(Items from a dataset)
* * * * * * * * *
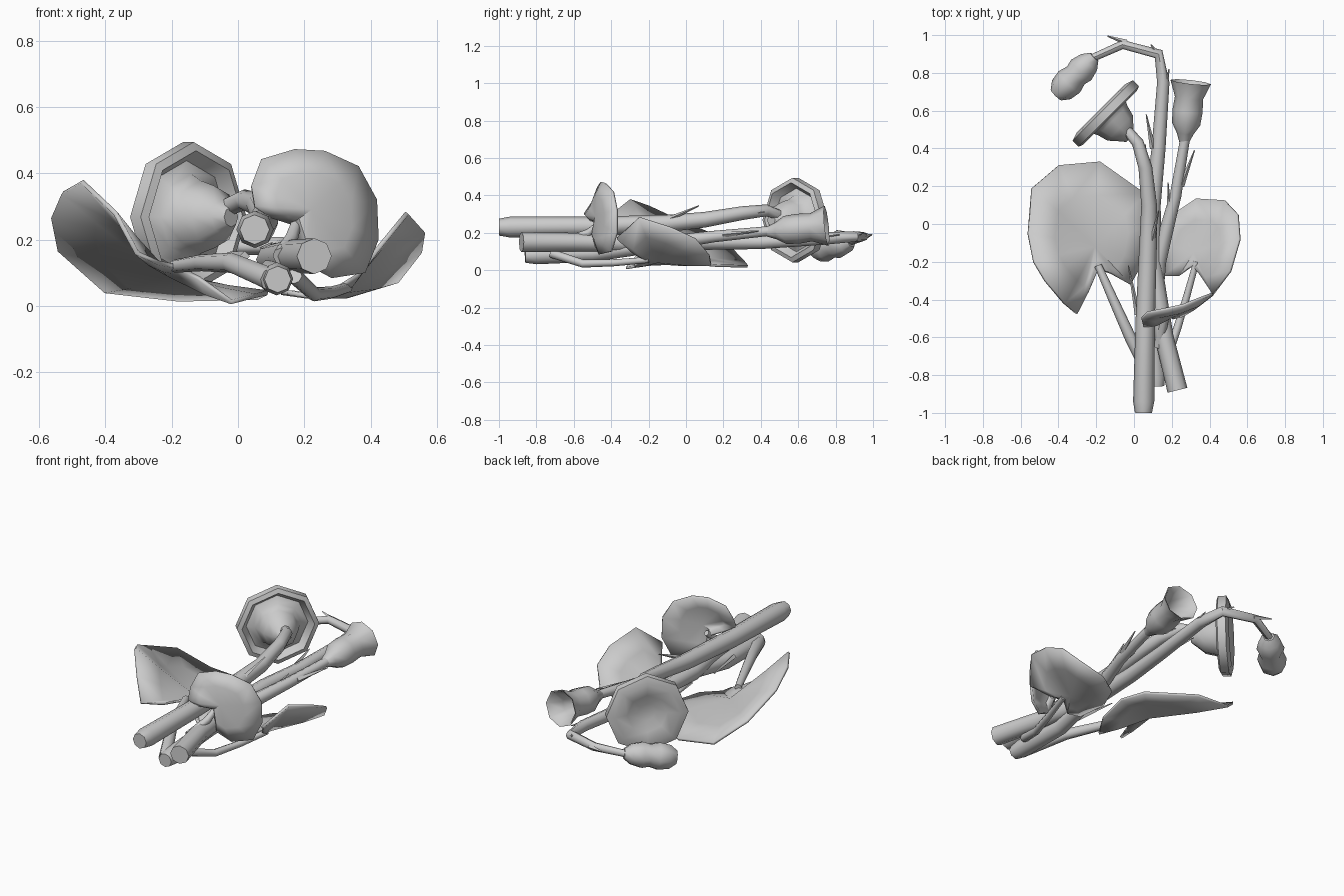
import bpy, bmesh
from math import sin, cos, tau
from mathutils import Vector as V


def finish(name, bm, angle=0.8):
    bmesh.ops.recalc_face_normals(bm, faces=bm.faces)
    me = bpy.data.meshes.new(name)
    bm.to_mesh(me)
    bm.free()
    ob = bpy.data.objects.new(name, me)
    bpy.context.collection.objects.link(ob)
    bpy.ops.object.select_all(action='DESELECT')
    ob.select_set(True)
    bpy.context.view_layer.objects.active = ob
    bpy.ops.object.shade_smooth_by_angle(angle=angle)
    return ob


def loft(name, rings, sides=8):
    """Skin round rings given as (centre, direction, radius)."""
    bm = bmesh.new()
    loops = []
    for c, d, r in rings:
        d = d.normalized()
        u = (V((0, 0, 1)) - d * d.z).normalized()
        w = d.cross(u)
        loops.append([bm.verts.new(c + r * (u * cos(i * tau / sides) + w * sin(i * tau / sides)))
                      for i in range(sides)])
    for a, b in zip(loops, loops[1:]):
        for i in range(sides):
            j = (i + 1) % sides
            bm.faces.new((a[i], a[j], b[j], b[i]))
    bm.faces.new(loops[0])
    bm.faces.new(loops[-1])
    return finish(name, bm)


def tube(name, pts, r0, r1, sides=8, rounded=False):
    """Tapered stem through the points, with an optional rounded foot."""
    p = [V(q) for q in pts]
    n = len(p) - 1
    rings = [(p[i], p[min(i + 1, n)] - p[max(i - 1, 0)], r0 + (r1 - r0) * i / n)
             for i in range(n + 1)]
    if rounded:
        d = (p[1] - p[0]).normalized()
        rings[0] = (p[0], d, r0 * 0.8)
        rings.insert(1, (p[0] + d * 0.06, d, r0))
    loft(name, rings, sides)


def turned(name, origin, axis, profile):
    """Turned form: profile of (distance along axis, radius)."""
    d = V(axis).normalized()
    loft(name, [(V(origin) + d * s, d, r) for s, r in profile])


def leaf(name, outline, centre, bulge):
    """Cupped leaf blade from its rim and centre."""
    bm = bmesh.new()
    c, bulge = V(centre), V(bulge)
    rim = [bm.verts.new(q) for q in outline]
    mid = [bm.verts.new(c.lerp(V(q), 0.6) + bulge) for q in outline]
    hub = bm.verts.new(c + bulge)
    n = len(rim)
    for i in range(n):
        j = (i + 1) % n
        bm.faces.new((rim[i], rim[j], mid[j], mid[i]))
        bm.faces.new((mid[i], mid[j], hub))
    ob = finish(name, bm)
    m = ob.modifiers.new("thickness", 'SOLIDIFY')
    m.thickness = 0.014
    m.offset = 0


# Flower stems
tube("open_flower_stem", [(0.05, -1, 0.23), (0.06, -0.5, 0.235), (0.075, -0.1, 0.25),
                          (0.08, 0.1, 0.27), (0.06, 0.3, 0.305), (0.02, 0.43, 0.32),
                          (-0.04, 0.5, 0.295)], 0.056, 0.027, rounded=True)
tube("cup_flower_stem", [(0.12, -0.86, 0.08), (0.1, -0.5, 0.09), (0.13, -0.2, 0.13),
                         (0.18, 0, 0.16), (0.22, 0.15, 0.18), (0.27, 0.45, 0.21)],
     0.05, 0.026, rounded=True)
tube("bud_stem", [(0.23, -0.88, 0.15), (0.16, -0.6, 0.15), (0.1, -0.2, 0.14), (0.1, 0.1, 0.15),
                  (0.13, 0.4, 0.15), (0.155, 0.75, 0.17), (0.13, 0.9, 0.18),
                  (-0.06, 0.95, 0.18), (-0.24, 0.87, 0.15)], 0.054, 0.02)

# Flower heads
turned("open_flower", (-0.155, 0.59, 0.268), (-1, 1, 0),
       [(-0.19, 0.03), (-0.16, 0.055), (-0.115, 0.095), (-0.06, 0.11), (-0.02, 0.13),
        (0.0, 0.17), (-0.04, 0.2), (-0.03, 0.226), (0.015, 0.226), (0.03, 0.18),
        (0.01, 0.11), (-0.01, 0.05)])
turned("cup_flower", (0.265, 0.43, 0.205), (0.11, 1, 0.1),
       [(0, 0.025), (0.05, 0.045), (0.1, 0.075), (0.17, 0.08), (0.24, 0.075), (0.325, 0.108),
        (0.32, 0.098), (0.24, 0.062), (0.17, 0.05)])
turned("closed_bud", (-0.21, 0.885, 0.155), (-0.2, -0.2, -0.045),
       [(0, 0.03), (0.04, 0.06), (0.1, 0.076), (0.14, 0.066), (0.19, 0.08), (0.25, 0.07),
        (0.29, 0.04)])

# Leaf blades
leaf("left_leaf", [(-0.18, 0.33, 0.02), (-0.4, 0.31, 0.045), (-0.54, 0.19, 0.17),
                   (-0.56, -0.05, 0.27), (-0.53, -0.2, 0.34), (-0.47, -0.3, 0.375),
                   (-0.37, -0.42, 0.28), (-0.305, -0.475, 0.16), (-0.24, -0.36, 0.13),
                   (-0.19, -0.24, 0.12), (-0.12, -0.26, 0.085), (-0.02, -0.32, 0.012),
                   (0.05, -0.2, 0.03), (0.09, 0, 0.04), (0.06, 0.16, 0.025)],
     (-0.21, -0.12, 0.105), (0, 0, -0.01))
leaf("right_leaf", [(0.2, 0.05, 0.03), (0.33, 0.135, 0.03), (0.48, 0.125, 0.075),
                    (0.55, 0.05, 0.165), (0.56, -0.08, 0.225), (0.51, -0.25, 0.28),
                    (0.42, -0.37, 0.17), (0.36, -0.28, 0.09), (0.31, -0.22, 0.06),
                    (0.24, -0.275, 0.025), (0.15, -0.275, 0.04), (0.13, -0.1, 0.04)],
     (0.32, -0.15, 0.055), (0, 0, -0.01))
leaf("front_leaf", [(0.04, -0.5, 0.36), (0.07, -0.47, 0.44), (0.17, -0.45, 0.47),
                    (0.26, -0.43, 0.465), (0.36, -0.39, 0.42), (0.415, -0.37, 0.32),
                    (0.42, -0.37, 0.2), (0.38, -0.4, 0.1), (0.28, -0.46, 0.085),
                    (0.2, -0.48, 0.13), (0.16, -0.46, 0.25), (0.1, -0.51, 0.27), (0.05, -0.54, 0.3)],
     (0.22, -0.45, 0.29), (0, -0.03, 0))

# Leaf stalks
tube("left_leaf_stalk", [(0.1, -0.83, 0.08), (-0.02, -0.6, 0.13), (-0.11, -0.4, 0.13),
                         (-0.19, -0.22, 0.12)], 0.036, 0.02)
tube("right_leaf_stalk", [(0.17, -0.72, 0.09), (0.23, -0.55, 0.035), (0.28, -0.38, 0.04),
                          (0.33, -0.2, 0.055)], 0.024, 0.016)
tube("front_leaf_stalk", [(0.13, -0.65, 0.15), (0.16, -0.52, 0.2), (0.18, -0.45, 0.26)], 0.026, 0.016)

# Small pointed bracts on the stems
bracts = [((0.02, -0.48, 0.15), (-0.03, -0.22, 0.16)), ((0.08, 0.1, 0.28), (0.06, 0.42, 0.31)),
          ((0.1, 0.4, 0.16), (0.065, 0.58, 0.18)), ((0.16, 0.65, 0.17), (0.185, 0.82, 0.19)),
          ((0.25, 0.2, 0.19), (0.32, 0.39, 0.21)), ((0.19, 0, 0.17), (0.18, 0.22, 0.2)),
          ((0.14, 0.88, 0.18), (0.09, 0.95, 0.2)), ((-0.04, 0.96, 0.18), (-0.14, 0.995, 0.19)),
          ((0.09, -0.12, 0.26), (0.13, 0.07, 0.345))]
for i, (a, b) in enumerate(bracts):
    tube("bract_%d" % (i + 1), [a, b], 0.016, 0.003, 4)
* * * * * * * * *
Copy out only the lines above from the one with "# Flower stems" to the one with "(-0.04, 0.5, 0.295)], 0.056, 0.027, rounded=True)", inclusive, exactly as they stand.

- THE COMPLETED TASK:
# Flower stems
tube("open_flower_stem", [(0.05, -1, 0.23), (0.06, -0.5, 0.235), (0.075, -0.1, 0.25),
                          (0.08, 0.1, 0.27), (0.06, 0.3, 0.305), (0.02, 0.43, 0.32),
                          (-0.04, 0.5, 0.295)], 0.056, 0.027, rounded=True)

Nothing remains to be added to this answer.